At the same time, China is innovating, not copying them. Determined efforts by the government and the private sector have allowed the republic to significantly overtake virtually all clean energy supply chains and technologies. Electrification is gaining momentum thanks to colossal investments in renewable generation. China dominates the supply and processing of most of the raw materials needed for batteries and other carbon-free technologies. Three quarters of the world's lithium-ion battery production, half of the world's electric vehicles (EVs) and nearly 70% of all solar panels are manufactured in China.
This can be a major problem in much of the developed world. With climate change high on the political agenda, politicians in the United States, Europe and elsewhere are selling costly green revolutions with promises of economic revival and job creation. This will be difficult to reconcile if most of the profits go to China.
However, many of the technological and infrastructural ecosystems that the world will need to achieve carbon neutrality are poorly understood today. China is not a leader in carbon capture or green hydrogen capture. Future innovations in energy efficiency and circular economy could change the global demand for natural resources. Meanwhile, new technologies such as next-generation electric fuels, polymer energy storage batteries and high energy density cobalt-free batteries have the potential to revolutionize the green energy landscape.
In the race to lead clean energy, China has a first mover advantage. But tackling climate change is not a zero-sum game. A green arms race threatens protectionism and overcapacity, slowing the pace of progress. Achieving carbon neutrality means rethinking what is possible, not repeating the mistakes of the past.
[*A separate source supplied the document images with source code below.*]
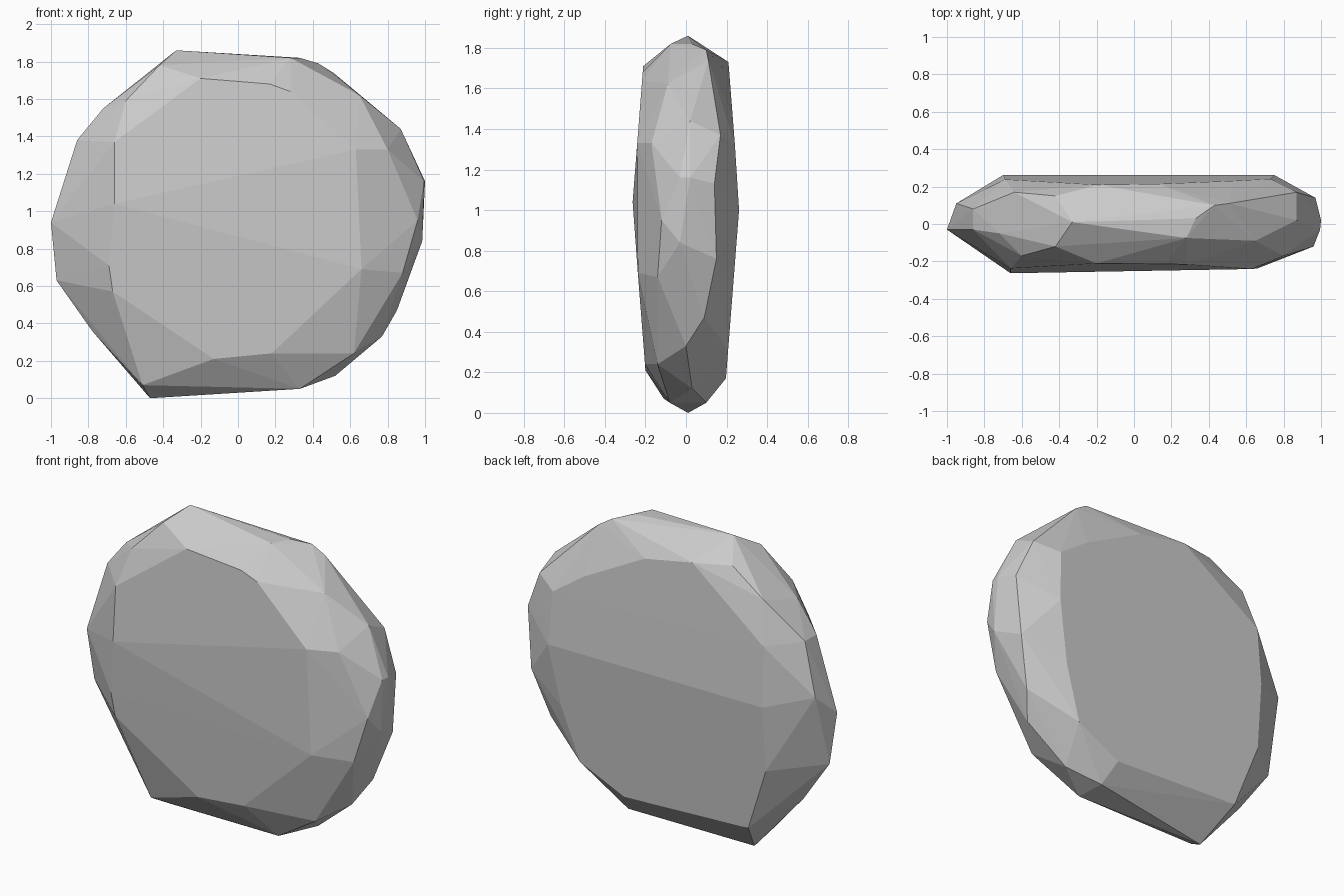
import bpy, bmesh

# The two broad faces: (x, z) outlines, bulging slightly towards mid height
front = [(-.66, 1.37), (-.66, 1.04), (-.69, .71), (-.67, .57), (-.13, .21), (.18, .24),
         (.66, .69), (.63, 1.33), (.28, 1.64), (.17, 1.68), (-.2, 1.71)]
back = [(-.19, 1.73), (.13, 1.67), (.53, 1.46), (.73, 1.32), (.75, 1.0), (.68, .63),
        (.57, .31), (.28, .17), (-.56, .205), (-.7, .6), (-.7, 1.0), (-.69, 1.36)]

# Faceted rim between the faces, clockwise from the top
rim = [(-.33, .01, 1.86), (.28, -.075, 1.82), (.33, .03, 1.82), (.43, .1, 1.79), (.51, .11, 1.74),
       (.65, -.09, 1.62), (.87, .02, 1.44), (.87, .17, 1.37), (.8, -.17, 1.33),
       (.995, -.03, 1.16), (1, .02, 1.16), (.97, .14, 1.13), (.96, -.12, .95),
       (.985, -.03, .84), (.94, .15, .76), (.88, -.14, .67), (.85, .09, .47),
       (.73, -.15, .5), (.77, 0, .33), (.62, -.14, .24), (.52, .03, .12),
       (.33, -.08, .05), (.32, .1, .05), (-.47, .01, 0), (-.51, -.11, .07),
       (-.78, -.02, .36), (-.97, 0, .63), (-1, -.03, .94), (-.95, .11, 1.07),
       (-.86, .08, 1.38), (-.86, -.03, 1.38), (-.64, .17, 1.61), (-.72, -.05, 1.55),
       (-.6, -.17, 1.59), (-.42, .15, 1.75), (-.42, -.12, 1.78)]


def face_points(outline, side):
    return [(x, side * (.264 - .078 * abs(z - 1.03)), z) for x, z in outline]


# Wrap all corners in one convex faceted stone
bm = bmesh.new()
for co in face_points(front, -1) + face_points(back, 1) + rim:
    bm.verts.new(co)
hull = bmesh.ops.convex_hull(bm, input=bm.verts)
loose = [v for v in bm.verts if not v.link_faces]
bmesh.ops.delete(bm, geom=loose, context='VERTS')
bmesh.ops.recalc_face_normals(bm, faces=bm.faces)

mesh = bpy.data.meshes.new("flat_stone")
bm.to_mesh(mesh)
bm.free()
stone = bpy.data.objects.new("flat_stone", mesh)
bpy.context.collection.objects.link(stone)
Through continuous innovation, investment and cooperation, all countries can thrive in the new reality.